Ending the Ancient Corinth: Site Guide are a selection of plans, a glossary, a list of publications, an index, and the two foldout maps. An additional section guiding visitors through the Archaeological Museum of Ancient Corinth was initially planned for this edition, but during the publication process, the museum displays changed. “The museum guide was not included because the permanent exhibition changed, causing the information to be outdated and out of context,” said Tzonou-Herbst. “There is a plan to produce a museum guide, and for me, it is very important to have one, so that visitors can marry objects in the museum with what is outside.”
Neolithic and Early Helladic pottery from Corinth.
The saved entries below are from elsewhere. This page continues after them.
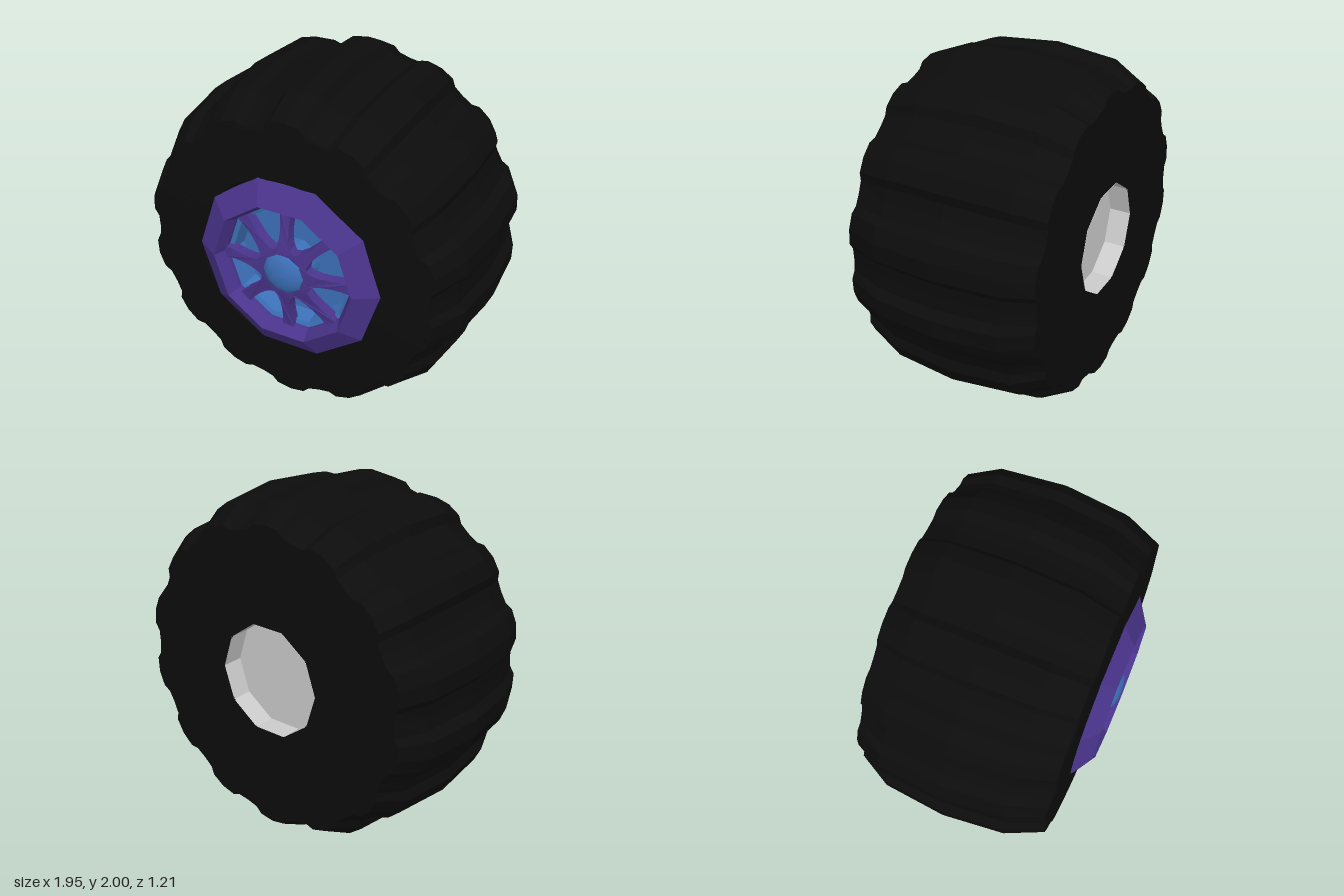
import * as THREE from 'three';

const paint = (color, flatShading = true) =>
  new THREE.MeshStandardMaterial({ color, flatShading, side: THREE.DoubleSide });

const SIDES = 10;
const KNOBS = 14;
const HOLE = 0.32;

// Radius of a ten-sided outline with corners on the x axis
function decagon(radius, angle) {
  const step = (2 * Math.PI) / SIDES;
  const a = ((angle % step) + step) % step;
  return (radius * Math.cos(step / 2)) / Math.cos(a - step / 2);
}

// Tyre skin: one loop per station across the width, scalloped by the tread knobs
function tyreGeometry() {
  // z, knob radius, groove radius
  const stations = [
    [0.49, 0.5, 0.5], [0.515, 0.53, 0.53], [0.5, 0.82, 0.815], [0.495, 0.872, 0.825],
    [0.285, 0.965, 0.9], [-0.07, 1.0, 0.93], [-0.43, 0.965, 0.9],
    [-0.6, 0.872, 0.825], [-0.6, 0.8, 0.8], [-0.6, HOLE, HOLE],
  ];
  // angle from the knob centre in degrees, share of the knob height
  const knob = [[-8.2, 0.15], [-5.6, 0.79], [0, 1], [5.6, 0.79], [8.2, 0.15], [12.86, 0]];
  const around = KNOBS * knob.length;
  const positions = [];
  const index = [];
  stations.forEach(([z, high, low], s) => {
    for (let i = 0; i < around; i++) {
      const [offset, share] = knob[i % knob.length];
      const turn = (Math.floor(i / knob.length) * 360) / KNOBS;
      const a = THREE.MathUtils.degToRad(90 + turn + offset);
      const last = s === stations.length - 1;
      const r = last ? decagon(HOLE, a) : low + (high - low) * share;
      positions.push(r * Math.cos(a), r * Math.sin(a), z);
      if (last) continue;
      const j = (i + 1) % around;
      const p = s * around + i, q = s * around + j;
      index.push(p, p + around, q, q, p + around, q + around);
    }
  });
  const geometry = new THREE.BufferGeometry();
  geometry.setAttribute('position', new THREE.Float32BufferAttribute(positions, 3));
  geometry.setIndex(index);
  geometry.computeVertexNormals();
  return geometry;
}

// Ten-sided turned part about the z axis, from [radius, z] points
function turned(name, points, material) {
  const profile = points.map(([r, z]) => new THREE.Vector2(r, z));
  const geometry = new THREE.LatheGeometry(profile, SIDES, Math.PI / 2);
  geometry.rotateX(Math.PI / 2);
  const mesh = new THREE.Mesh(geometry, material);
  mesh.name = name;
  return mesh;
}

// Spoke flared at both ends, sloping back toward the rim
function spokeGeometry() {
  const outline = [[0.08, 0.07], [0.125, 0.066], [0.16, 0.04], [0.21, 0.028],
    [0.27, 0.025], [0.33, 0.029], [0.39, 0.036]];
  const shape = new THREE.Shape([
    ...outline.map(([r, w]) => new THREE.Vector2(w, r)),
    ...outline.slice().reverse().map(([r, w]) => new THREE.Vector2(-w, r)),
  ]);
  const geometry = new THREE.ExtrudeGeometry(shape, { depth: 0.06, bevelEnabled: false });
  const pos = geometry.attributes.position;
  for (let i = 0; i < pos.count; i++) {
    const t = (pos.getY(i) - 0.08) / 0.31;
    pos.setZ(i, pos.getZ(i) + 0.49 + 0.02 * Math.cos(Math.PI * t));
  }
  geometry.computeVertexNormals();
  return geometry;
}

export function createModel() {
  const model = new THREE.Group();
  model.name = 'wheel';
  const purple = paint(0x4a348c);
  const blue = paint(0x3c70b8);

  const tyre = new THREE.Mesh(tyreGeometry(), paint(0x0c0c0c));
  tyre.name = 'tyre';
  tyre.position.y = 1;
  model.add(tyre);

  // Recessed grey plate on the back
  const plate = turned('backPlate', [[0.001, -0.48], [HOLE, -0.48], [HOLE, -0.602]], paint(0xcccccc));
  plate.position.y = 1;
  model.add(plate);

  const hub = new THREE.Group();
  hub.name = 'hub';
  hub.position.set(0.014, 0.998, 0);
  model.add(hub);

  hub.add(
    turned('rim', [[0.56, 0.48], [0.55, 0.515], [0.42, 0.595], [0.385, 0.52], [0.385, 0.5]], purple),
    turned('dish', [[0.388, 0.5], [0.36, 0.49], [0.345, 0.4], [0.001, 0.4]], blue),
    turned('hubCap', [[0.132, 0.4], [0.132, 0.555], [0.115, 0.575], [0.085, 0.591], [0.045, 0.601], [0.001, 0.604]],
      paint(0x3c70b8, false)),
  );

  // Eight spokes around the hub cap
  const spokeShape = spokeGeometry();
  for (let i = 0; i < 8; i++) {
    const spoke = new THREE.Mesh(spokeShape, purple);
    spoke.name = 'spoke';
    spoke.rotation.z = (i * Math.PI) / 4;
    hub.add(spoke);
  }
  return model;
}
Once the English text was complete, the Site Guide was translated to Modern Greek by Maria Michalarou and edited by Tzonou-Herbst. “There is always difficulty when you translate from one language to another,” explained Tzonou-Herbst. “However, in this case, I didn’t think anyone would have the English and Greek side-by-side, but, rather, they would just use them as individual books, so I pushed for a more free-flowing Greek translation.” With this intention, Tzonou-Herbst expressed her hope that the publication’s availability in Modern Greek would make it even more accessible to the local Greek community in Ancient Corinth. “I have had teachers approach me asking for articles to hand out to their students. Previously this included a very limited amount of publications in Greek. However, now with the Site Guide, hopefully local students educated about Ancient Corinth in high school will learn to love the area and, in their future life, grow an appreciation for archaeology and preserving Greece’s identity.”